Monday 12 October 2020

Virtual model railway exhibitions

It was with great delight that I received an email reminder about a UK virtual model railway exhibition -  the Great Electric Train Show on this week 9-16 October. The exhibition is organised by Key Model World, the publisher of Hornby Magazine and Airfix Model World. You can see that the website format for the virtual exhibition and the two magazines share a common look and feel.


The exhibition website says: "New features will be going live here throughout the weekend (just passed) offering you model railway inspiration, demonstrations, the latest news, quizzes and more at your finger tips.
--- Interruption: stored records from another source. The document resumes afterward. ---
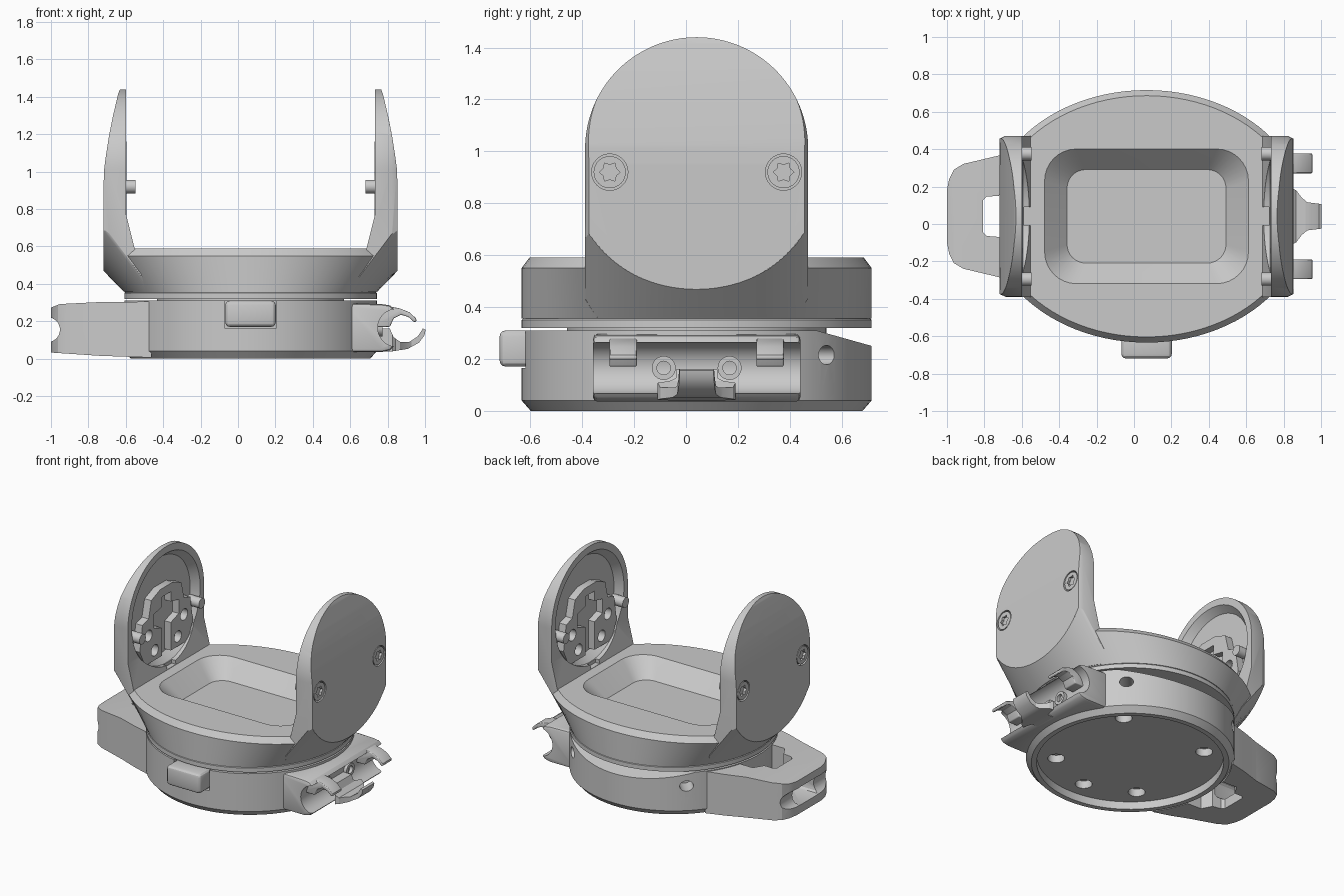
import bpy, bmesh
from math import sin, cos, pi, radians
from mathutils import Vector

cube = bpy.data.objects.get("Cube")
if cube:
    bpy.data.objects.remove(cube)

grey = bpy.data.materials.new("satin grey")
grey.use_nodes = True
tone = (0.59, 0.59, 0.59, 1)
grey.diffuse_color = tone
grey.node_tree.nodes["Principled BSDF"].inputs["Base Color"].default_value = tone

CENTRE = Vector((0.067, 0.041, 0))
parts = []


def solid(name, rings):
    """Bridge matching rings of points and cap both ends."""
    bm = bmesh.new()
    loops = [[bm.verts.new(p) for p in ring] for ring in rings]
    n = len(loops[0])
    for a, b in zip(loops, loops[1:]):
        for i in range(n):
            j = (i + 1) % n
            bm.faces.new((a[i], a[j], b[j], b[i]))
    bm.faces.new(loops[0])
    bm.faces.new(loops[-1])
    bmesh.ops.recalc_face_normals(bm, faces=bm.faces)
    mesh = bpy.data.meshes.new(name)
    bm.to_mesh(mesh)
    bm.free()
    mesh.materials.append(grey)
    ob = bpy.data.objects.new(name, mesh)
    bpy.context.collection.objects.link(ob)
    parts.append(ob)
    return ob


def prism(name, pts, axis, a, b):
    """Extrude a 2D outline along an axis from a to b."""
    place = {"x": lambda p, t: (t, p[0], p[1]),
             "y": lambda p, t: (p[0], t, p[1]),
             "z": lambda p, t: (p[0], p[1], t)}[axis]
    return solid(name, [[place(p, t) for p in pts] for t in (a, b)])


def oval(rx, ry, z=None, n=96):
    pts = [(rx * cos(2 * pi * i / n), ry * sin(2 * pi * i / n)) for i in range(n)]
    return pts if z is None else [(x, y, z) for x, y in pts]


def disc(name, axis, u, v, r, a, b, n=32):
    return prism(name, [(u + x, v + y) for x, y in oval(r, r, n=n)], axis, a, b)


def box(name, x0, x1, y0, y1, z0, z1):
    return prism(name, [(x0, y0), (x1, y0), (x1, y1), (x0, y1)], "z", z0, z1)


def rounded(hx, hy, r, z):
    pts = []
    for k, (sx, sy) in enumerate(((1, 1), (-1, 1), (-1, -1), (1, -1))):
        for i in range(9):
            a = (k + i / 8) * pi / 2
            pts.append((sx * (hx - r) + r * cos(a), sy * (hy - r) + r * sin(a), z))
    return pts


def apply(ob, mod):
    bpy.context.view_layer.objects.active = ob
    bpy.ops.object.modifier_apply(modifier=mod.name)


def combine(ob, *tools, op="DIFFERENCE"):
    for tool in tools:
        mod = ob.modifiers.new("combine", "BOOLEAN")
        mod.operation, mod.solver, mod.object = op, "EXACT", tool
        apply(ob, mod)
        parts.remove(tool)
        bpy.data.objects.remove(tool)
    return ob


def soften(ob, width, segments=3):
    mod = ob.modifiers.new("soften", "BEVEL")
    mod.width, mod.segments, mod.angle_limit = width, segments, radians(40)
    apply(ob, mod)
    return ob


# Round base with dished underside, mounting holes and a sloped back edge
base = solid("base", [oval(.64, .64, 0), oval(.675, .675, .04), oval(.675, .675, .31)])
combine(base, disc("dish", "z", 0, 0, .605, -.1, .055, 96),
        prism("slope", [(.46, .31), (.8, .215), (.8, .4), (.46, .4)], "x", -.9, .9),
        box("tab_notch", -.14, .14, -.8, -.63, .165, .4))
for x, y in ((.34, .34), (-.34, .34), (-.34, -.34), (.34, -.34), (-.01, -.48)):
    combine(base, disc("mount_hole", "z", x, y, .055, -.1, .11))
for a in (48, 132):
    d = Vector((cos(radians(a)), sin(radians(a)), 0))
    side = Vector((-d.y, d.x, 0))
    rings = [[d * t + side * x + Vector((0, 0, .215 + y)) for x, y in oval(.045, .037, n=32)]
             for t in (.55, .8)]
    combine(base, solid("side_hole", rings))

# Front release tab, neck in the gap, and turning ring
soften(box("front_tab", -.135, .135, -.76, -.6, .17, .31), .025)
disc("neck", "z", 0, 0, .5, .25, .34, 96)
solid("turning_ring", [oval(.675, .675, .32), oval(.675, .675, .35), oval(.665, .665, .36)])

# Flared deck with a sunken tray
deck = solid("deck", [oval(.672, .675, .355), oval(.853, .675, .55), oval(.82, .645, .59)])
combine(deck, box("deck_limits", -.735, .735, -1, 1, .3, .7), op="INTERSECT")
combine(deck, solid("tray_cut", [rounded(.425, .25, .1, .47), rounded(.545, .36, .17, .59),
                                 rounded(.545, .36, .17, .7)]))


def ear_outline(x, inset):
    r = .43 - inset
    arch = [(x, r * cos(pi * i / 64), 1.01 + r * sin(pi * i / 64)) for i in range(65)]
    return [(x, r, .36)] + arch + [(x, -r, .36)]


def ear_ring(s, x, r):
    return [(s * x, y, 1.005 + z) for y, z in oval(r, r, n=64)]


PROFILE = [(.56, .36), (.62, .59), (.665, .77), (.665, 1.46), (.69, 1.46), (.708, 1.415),
           (.735, 1.3), (.757, 1.19), (.774, 1.08), (.782, 1.02), (.785, .95), (.785, .36)]
PAD = [(-.24, .68), (.24, .68), (.3, .8), (.27, .98), (.2, 1.0), (.17, 1.12), (.07, 1.16),
       (-.07, 1.16), (-.17, 1.12), (-.2, 1.0), (-.27, .98), (-.3, .8)]
CROSS = [(-.05, .66), (.05, .66), (.05, .88), (.14, .91), (.14, 1.01), (.05, 1.03),
         (.05, 1.1), (-.05, 1.1), (-.05, 1.03), (-.14, 1.01), (-.14, .91), (-.05, .88)]

# Upright ears: arched plates trimmed by the flare, hollowed on the inside
for s, label in ((1, "left"), (-1, "right")):
    ear = solid(label + "_ear", [ear_outline(s * .5, 0), ear_outline(s * .755, 0),
                                 ear_outline(s * .8, .022)])
    combine(ear, prism("thickness", [(s * x, z) for x, z in PROFILE], "y", -.6, .6),
            solid("flare", [oval(.675, .675, .355, 256), oval(1.84, .675, 1.555, 256)]),
            op="INTERSECT")
    combine(ear, solid("hollow", [ear_ring(s, .4, .39), ear_ring(s, .66, .39),
                                  ear_ring(s, .715, .345)]),
            box("channel", *sorted((s * .5, s * .655)), -.05, .05, .592, .75))
    pad = prism(label + "_inner_pad", PAD, "x", s * .662, s * .725)
    combine(pad, prism("cross_cut", CROSS, "x", s * .6, s * .71))
    for y, z in ((.2, .88), (-.2, .88), (.13, .75), (-.13, .75)):
        combine(pad, disc("pad_hole", "x", y, z, .04, s * .6, s * .71))
    for y in (-.335, .335):
        combine(ear, disc("counterbore", "x", y, .92, .07, s * .755, s * .9))
        disc(label + "_pin", "x", y, .92, .036, s * .615, s * .73)
        screw = disc(label + "_screw", "x", y, .92, .062, s * .735, s * .782)
        star = [(y + r * cos(i * pi / 6), .92 + r * sin(i * pi / 6))
                for i in range(12) for r in ((.04, .028)[i % 2],)]
        combine(screw, prism("star_cut", star, "x", s * .765, s * .9))

# Tapered handle with a grooved end, an open slot and a window through the end bar
half = [(-.53, .405), (-.66, .37), (-.79, .325), (-.98, .28), (-1.03, .25), (-1.055, .2),
        (-1.067, .14)]
handle = prism("handle", half + [(x, -y) for x, y in reversed(half)], "z", 0, .4)
combine(handle, prism("handle_height", [(-1.1, .035), (-.8, .015), (-.5, .005), (-.5, .305),
                                        (-.8, .303), (-1.02, .292), (-1.1, .26)],
                      "y", -.6, .6), op="INTERSECT")
combine(handle, disc("end_groove", "y", -1.085, .155, .066, -.5, .5),
        prism("slot", [(-.875, -.085), (-.875, .085), (-.855, .105), (-.79, .11), (-.75, .18),
                       (-.6, .18), (-.6, -.18), (-.75, -.18), (-.79, -.11), (-.855, -.105)],
              "z", -.1, .5),
        soften(box("window", -1.2, -.8, -.12, .12, .09, .22), .03),
        disc("base_clearance", "z", 0, 0, .66, -.1, .5, 96))

# Hook block with a round scoop and bored bosses
BLOCK = [(.5, .035), (.7, .035), (.745, .045), (.77, .065), (.77, .265), (.745, .285),
         (.7, .292), (.5, .297)]
block = soften(prism("hook_block", BLOCK, "y", -.4, .4), .018, 2)
combine(block, disc("scoop", "y", .78, .165, .1, -.5, .5, 48),
        disc("base_clearance", "z", 0, 0, .64, -.1, .5, 96))
for y in (-.127, .127):
    boss = disc("bored_boss", "x", y, .165, .046, .63, .705)
    combine(boss, disc("bore", "x", y, .165, .026, .66, .8))

# Two upper fingers and one broad lower finger curling around a bar
UPPER = [(.65, .288), (.72, .285), (.8, .268), (.85, .248), (.885, .215), (.888, .2),
         (.875, .195), (.845, .222), (.805, .235), (.765, .215), (.745, .17), (.65, .17)]
LOWER = [(.65, .04), (.75, .038), (.84, .052), (.9, .085), (.93, .125), (.936, .155),
         (.922, .162), (.895, .12), (.85, .09), (.8, .09), (.765, .115), (.745, .16), (.65, .16)]
for y in (-.283, .283):
    soften(prism("upper_finger", UPPER, "y", y - .053, y + .053), .014, 3)
finger = prism("lower_finger", LOWER, "y", -.16, .16)
flank = [(.6, .08), (.76, .08), (.775, .15), (.8, .14), (.83, .1), (.86, .075), (.94, .065)]
combine(finger, prism("finger_plan", flank + [(x, -y) for x, y in reversed(flank)],
                      "z", 0, .3), op="INTERSECT")

# Centre everything and keep hard edges sharp
bpy.ops.object.select_all(action="DESELECT")
for ob in parts:
    ob.location = CENTRE
    ob.select_set(True)
bpy.context.view_layer.objects.active = parts[0]
bpy.ops.object.shade_smooth_by_angle(angle=radians(28))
We hope you enjoy the show!"

The layout videos I have watched so far are superb and really showcase both the layouts and the videography. The videos were mainly done by Key Model World, including commentary. Having a professional video library of layouts from or for Hornby Magazine obviously makes a huge difference to the visual experience compared to what one might commonly see on Youtube where the video quality ranges immensely, depending on the equipment, lighting, and skills of the Youtuber.

Key Model World hopes to have the 2021 Great Electric Train Show back on the ground next year. Naturally, this will depend on the pandemic situation at the time. However, virtual exhibitions are a great reminder that one can still showcase some great layouts and products even if we can't be there in person. And who knows when a return to "normal" exhibition attendance will occur?

Tuesday 6 October 2020

Exhibitions - we miss you!

The Labor Day weekend has passed and there was no Sydney Model Railway Exhibition this year because of Covid-19. Who would have thought that when I last posted on this blog (January 2019 on exhibitions) that we'd all be longing to go to a model railway exhibition...almost anywhere!

All those unanswered questions about model railway exhibitions and whether they have any impact on the future of the hobby seem superfluous now. In one way, by not having model railway exhibitions, the answer to whether we need model railway exhibitions to support and grow the hobby is a resounding YES!  As Joni Mitchell said, "You don't know what you've lost 'til it's gone".

So, as a way to reminisce about model railway exhibitions, I have selected a few layout images from a small back catalogue of photos to share with you. They obviously do not cover all layouts from the exhibition circuit over the years but I hope they can still bring back memories and inspire. To make the image bigger, click photo once with the mouse or tap once on the photo if using a touch screen device.

Photo 1: Sydney Central (N scale)

Photo 2: Smuggler's Cove (O scale narrow gauge)

Photo 3: Arakoola (O scale)

Photo 4: Barcoola (HO scale)

Photo 5: Mile Post 638 (HO scale)

Photo 6: Binalong (HO scale)

Photo 7: Oddwalls (HO scale)

Photo 8: Maryborough (HO scale)

Photo 9: Yendys (HO scale)

Photo 10: Waterfall (HO scale)

Photo 11: Mango Mango (O scale narrow gauge)

Photo 12: Enoshima (N scale)

Photo 13: Over the Fence (HO scale)

Photo 14: Goulburn (HO scale)

Photo 15: Wallerawang (HO scale)

Photo 16: Eskbank (HO scale)

Photo 17: Twelfth Street Yard (HO scale)

Photo 18: Sandford (N scale)

Photo 19: Generic (mainly US) layout from NMRA Coffs Harbour (HO scale)

Photo 20: Dungog (HO scale)

Photo 21: CSX/BN layout (HO scale)

Photo 22: Tyobic (HO scale)

Photo 23: Everton (HO scale)

Photo 24: Brisbane Waters (HO scale)

Photo 25: Brunswick Park (HO scale)

Photo 26: Moonan Flats (O scale)

Photo 27: Jackson Creek (narrow gauge)

Photo 28: Leonville Junction (G scale)

Photo 29: Mullet Creek (HO scale)

Photo 30: Industry Lane (OO scale)

Last one (couldn't resist) (Sydney Central, N scale)

Let's hope that at some safe time in the future we can all go out and attend model railway exhibitions in person. The layouts, the commercial stands, and the social aspects are all well and truly missed.